(Stored data entries)
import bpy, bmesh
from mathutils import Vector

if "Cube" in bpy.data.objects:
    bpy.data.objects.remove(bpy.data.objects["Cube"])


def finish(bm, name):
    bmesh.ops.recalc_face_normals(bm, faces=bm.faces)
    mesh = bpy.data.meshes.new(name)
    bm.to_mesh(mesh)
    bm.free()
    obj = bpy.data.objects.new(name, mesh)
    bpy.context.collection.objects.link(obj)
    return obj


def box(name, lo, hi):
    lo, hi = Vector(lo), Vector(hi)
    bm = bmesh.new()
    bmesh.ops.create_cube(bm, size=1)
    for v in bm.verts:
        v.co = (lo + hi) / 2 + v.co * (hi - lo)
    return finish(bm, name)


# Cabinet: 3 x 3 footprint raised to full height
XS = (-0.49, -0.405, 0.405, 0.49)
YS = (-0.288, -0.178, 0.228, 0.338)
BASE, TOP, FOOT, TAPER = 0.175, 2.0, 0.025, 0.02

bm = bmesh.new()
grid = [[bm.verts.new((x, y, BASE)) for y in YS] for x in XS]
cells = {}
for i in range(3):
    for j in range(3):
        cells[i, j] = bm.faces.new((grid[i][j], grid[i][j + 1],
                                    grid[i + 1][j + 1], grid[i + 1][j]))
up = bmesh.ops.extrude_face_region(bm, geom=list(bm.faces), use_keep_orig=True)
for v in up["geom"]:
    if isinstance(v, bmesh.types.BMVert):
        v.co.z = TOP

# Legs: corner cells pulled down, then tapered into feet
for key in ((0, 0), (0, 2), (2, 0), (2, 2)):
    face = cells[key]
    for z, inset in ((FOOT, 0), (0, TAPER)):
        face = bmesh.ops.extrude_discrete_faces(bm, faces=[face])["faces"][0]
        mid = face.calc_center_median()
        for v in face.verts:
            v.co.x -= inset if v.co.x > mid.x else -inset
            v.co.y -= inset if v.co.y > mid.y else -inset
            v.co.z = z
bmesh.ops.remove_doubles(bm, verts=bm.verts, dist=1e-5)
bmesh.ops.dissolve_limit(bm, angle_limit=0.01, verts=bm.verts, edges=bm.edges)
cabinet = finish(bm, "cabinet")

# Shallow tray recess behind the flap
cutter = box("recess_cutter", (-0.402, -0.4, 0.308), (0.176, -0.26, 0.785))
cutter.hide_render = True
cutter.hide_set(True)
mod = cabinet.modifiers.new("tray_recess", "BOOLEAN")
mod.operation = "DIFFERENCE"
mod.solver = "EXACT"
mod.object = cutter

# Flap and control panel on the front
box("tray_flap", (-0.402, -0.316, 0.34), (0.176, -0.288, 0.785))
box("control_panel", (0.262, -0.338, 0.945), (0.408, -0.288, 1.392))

=== WHAT YOU WILL DO ===
Every entry is to be repeated precisely as it stands.

=== YOUR RESPONSE ===
import bpy, bmesh
from mathutils import Vector

if "Cube" in bpy.data.objects:
    bpy.data.objects.remove(bpy.data.objects["Cube"])


def finish(bm, name):
    bmesh.ops.recalc_face_normals(bm, faces=bm.faces)
    mesh = bpy.data.meshes.new(name)
    bm.to_mesh(mesh)
    bm.free()
    obj = bpy.data.objects.new(name, mesh)
    bpy.context.collection.objects.link(obj)
    return obj


def box(name, lo, hi):
    lo, hi = Vector(lo), Vector(hi)
    bm = bmesh.new()
    bmesh.ops.create_cube(bm, size=1)
    for v in bm.verts:
        v.co = (lo + hi) / 2 + v.co * (hi - lo)
    return finish(bm, name)


# Cabinet: 3 x 3 footprint raised to full height
XS = (-0.49, -0.405, 0.405, 0.49)
YS = (-0.288, -0.178, 0.228, 0.338)
BASE, TOP, FOOT, TAPER = 0.175, 2.0, 0.025, 0.02

bm = bmesh.new()
grid = [[bm.verts.new((x, y, BASE)) for y in YS] for x in XS]
cells = {}
for i in range(3):
    for j in range(3):
        cells[i, j] = bm.faces.new((grid[i][j], grid[i][j + 1],
                                    grid[i + 1][j + 1], grid[i + 1][j]))
up = bmesh.ops.extrude_face_region(bm, geom=list(bm.faces), use_keep_orig=True)
for v in up["geom"]:
    if isinstance(v, bmesh.types.BMVert):
        v.co.z = TOP

# Legs: corner cells pulled down, then tapered into feet
for key in ((0, 0), (0, 2), (2, 0), (2, 2)):
    face = cells[key]
    for z, inset in ((FOOT, 0), (0, TAPER)):
        face = bmesh.ops.extrude_discrete_faces(bm, faces=[face])["faces"][0]
        mid = face.calc_center_median()
        for v in face.verts:
            v.co.x -= inset if v.co.x > mid.x else -inset
            v.co.y -= inset if v.co.y > mid.y else -inset
            v.co.z = z
bmesh.ops.remove_doubles(bm, verts=bm.verts, dist=1e-5)
bmesh.ops.dissolve_limit(bm, angle_limit=0.01, verts=bm.verts, edges=bm.edges)
cabinet = finish(bm, "cabinet")

# Shallow tray recess behind the flap
cutter = box("recess_cutter", (-0.402, -0.4, 0.308), (0.176, -0.26, 0.785))
cutter.hide_render = True
cutter.hide_set(True)
mod = cabinet.modifiers.new("tray_recess", "BOOLEAN")
mod.operation = "DIFFERENCE"
mod.solver = "EXACT"
mod.object = cutter

# Flap and control panel on the front
box("tray_flap", (-0.402, -0.316, 0.34), (0.176, -0.288, 0.785))
box("control_panel", (0.262, -0.338, 0.945), (0.408, -0.288, 1.392))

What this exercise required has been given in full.